UK residential property prices and transactions drop
The UK’s domestic markets witnessed falls in price and transactions in the second quarter of 2016.
This is despite record low mortgages rates and government efforts to decrease basic rate stamp duty, according to new HM Land Registry data released based on actual property sales (rather than mortgage agreements).
Sales volumes fell dramatically across the board in the second quarter following a rush of activity during the previous quarter, as buyers sought to beat April’s 3% stamp duty insrease deadline on additional properties.
The data shows that residential markets across the UK were already suffering before the Brexit vote because the second quarter finishes at the end of June, only one week after the vote.
In Greater London, average house prices stood at £558,082 in the second quarter, representing a 7% decrease from the first quarter. Overall, 15,412 sales were registered in the second quarter which is a 44.5% fall compared with the first quarter.
In England and Wales, average house prices stood at £268,713 in the second quarter, falling by 4.5% compared to the first quarter. There were 115,895 sales, which represents a 30% fall compared with the first quarter and the lowest quarterly level on Land Registry record.
The only exception was Prime Central London’s private rented sector, where quarterly price growth was robust at 6.6% despite the recent tax changes and global economic uncertainty.
Commenting on the data, Naomi Heaton, CEO of specialist property investment company London Central Portfolio, says: “Whilst we have seen falls in mortgage rates and reductions in basic rate stamp duty for the majority of the market, the surge in prices experienced over the last few years in Greater London has stuttered.

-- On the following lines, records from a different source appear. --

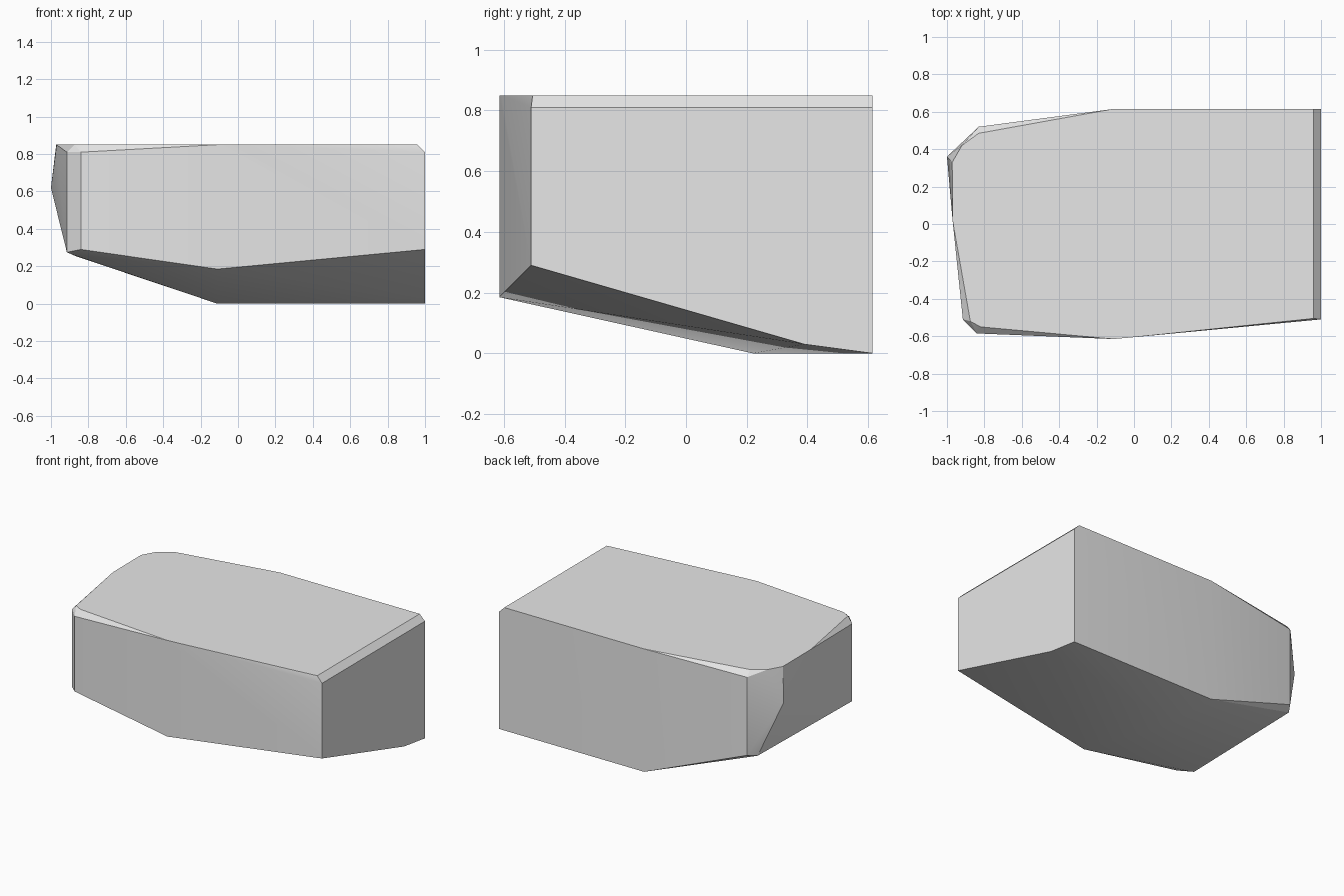
import bpy
import bmesh
from math import radians

default_cube = bpy.data.objects.get("Cube")
if default_cube:
    bpy.data.objects.remove(default_cube, do_unlink=True)

TOP, SHOULDER = 0.85, 0.81

# Upright corner edges of the side walls: x, y, lower z, upper z
wall_corners = [
    (1.0, 0.615, 0.0, SHOULDER),
    (1.0, -0.51, 0.29, SHOULDER),
    (-0.11, -0.615, 0.185, TOP),
    (-0.84, -0.585, 0.29, SHOULDER),
    (-0.915, -0.51, 0.275, SHOULDER),
    (-0.83, 0.52, 0.27, SHOULDER),
    (-0.11, 0.615, 0.0, TOP),
]

# Outline of the flat top, inset where the rim is chamfered
top_outline = [
    (0.96, 0.615), (0.96, -0.505), (-0.02, -0.607),
    (-0.82, -0.55), (-0.875, -0.52), (-0.97, 0.02),
    (-0.972, 0.33), (-0.92, 0.42), (-0.83, 0.485),
]

# Bulge of the narrow end, then the keel and the lower chamfer
end_bulge = [(-1.0, 0.36, 0.62)]
underside = [
    (-0.11, 0.22, 0.0), (1.0, 0.39, 0.03),
    (-0.88, -0.5, 0.26), (-0.87, 0.46, 0.255),
]


def gather_corners():
    points = end_bulge + underside
    for x, y, low, high in wall_corners:
        points += [(x, y, low), (x, y, high)]
    points += [(x, y, TOP) for x, y in top_outline]
    return points


def make_hull(name, points, material):
    """Wrap the corner points in a faceted block with merged flat faces."""
    bm = bmesh.new()
    for point in points:
        bm.verts.new(point)
    result = bmesh.ops.convex_hull(bm, input=bm.verts[:])
    loose = [v for v in bm.verts if not v.link_faces]
    bmesh.ops.delete(bm, geom=loose, context="VERTS")
    bmesh.ops.dissolve_limit(bm, angle_limit=radians(0.5),
                             verts=bm.verts[:], edges=bm.edges[:])
    bmesh.ops.recalc_face_normals(bm, faces=bm.faces[:])
    mesh = bpy.data.meshes.new(name)
    bm.to_mesh(mesh)
    bm.free()
    mesh.materials.append(material)
    obj = bpy.data.objects.new(name, mesh)
    bpy.context.collection.objects.link(obj)
    return obj


# Plain grey stone colour
grey = bpy.data.materials.new("light_grey")
grey.use_nodes = True
colour = (0.8, 0.8, 0.8, 1.0)
grey.diffuse_color = colour
grey.node_tree.nodes["Principled BSDF"].inputs["Base Color"].default_value = colour

# The single solid block
block = make_hull("stone_block", gather_corners(), grey)
bpy.ops.object.select_all(action="DESELECT")
block.select_set(True)
bpy.context.view_layer.objects.active = block
bpy.ops.object.shade_smooth_by_angle(angle=radians(20))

“The market has suffered this year in the face of the new additional 3% stamp duty and brewing newbuild market crisis which has seen a 43% fall on sales compared with last year.”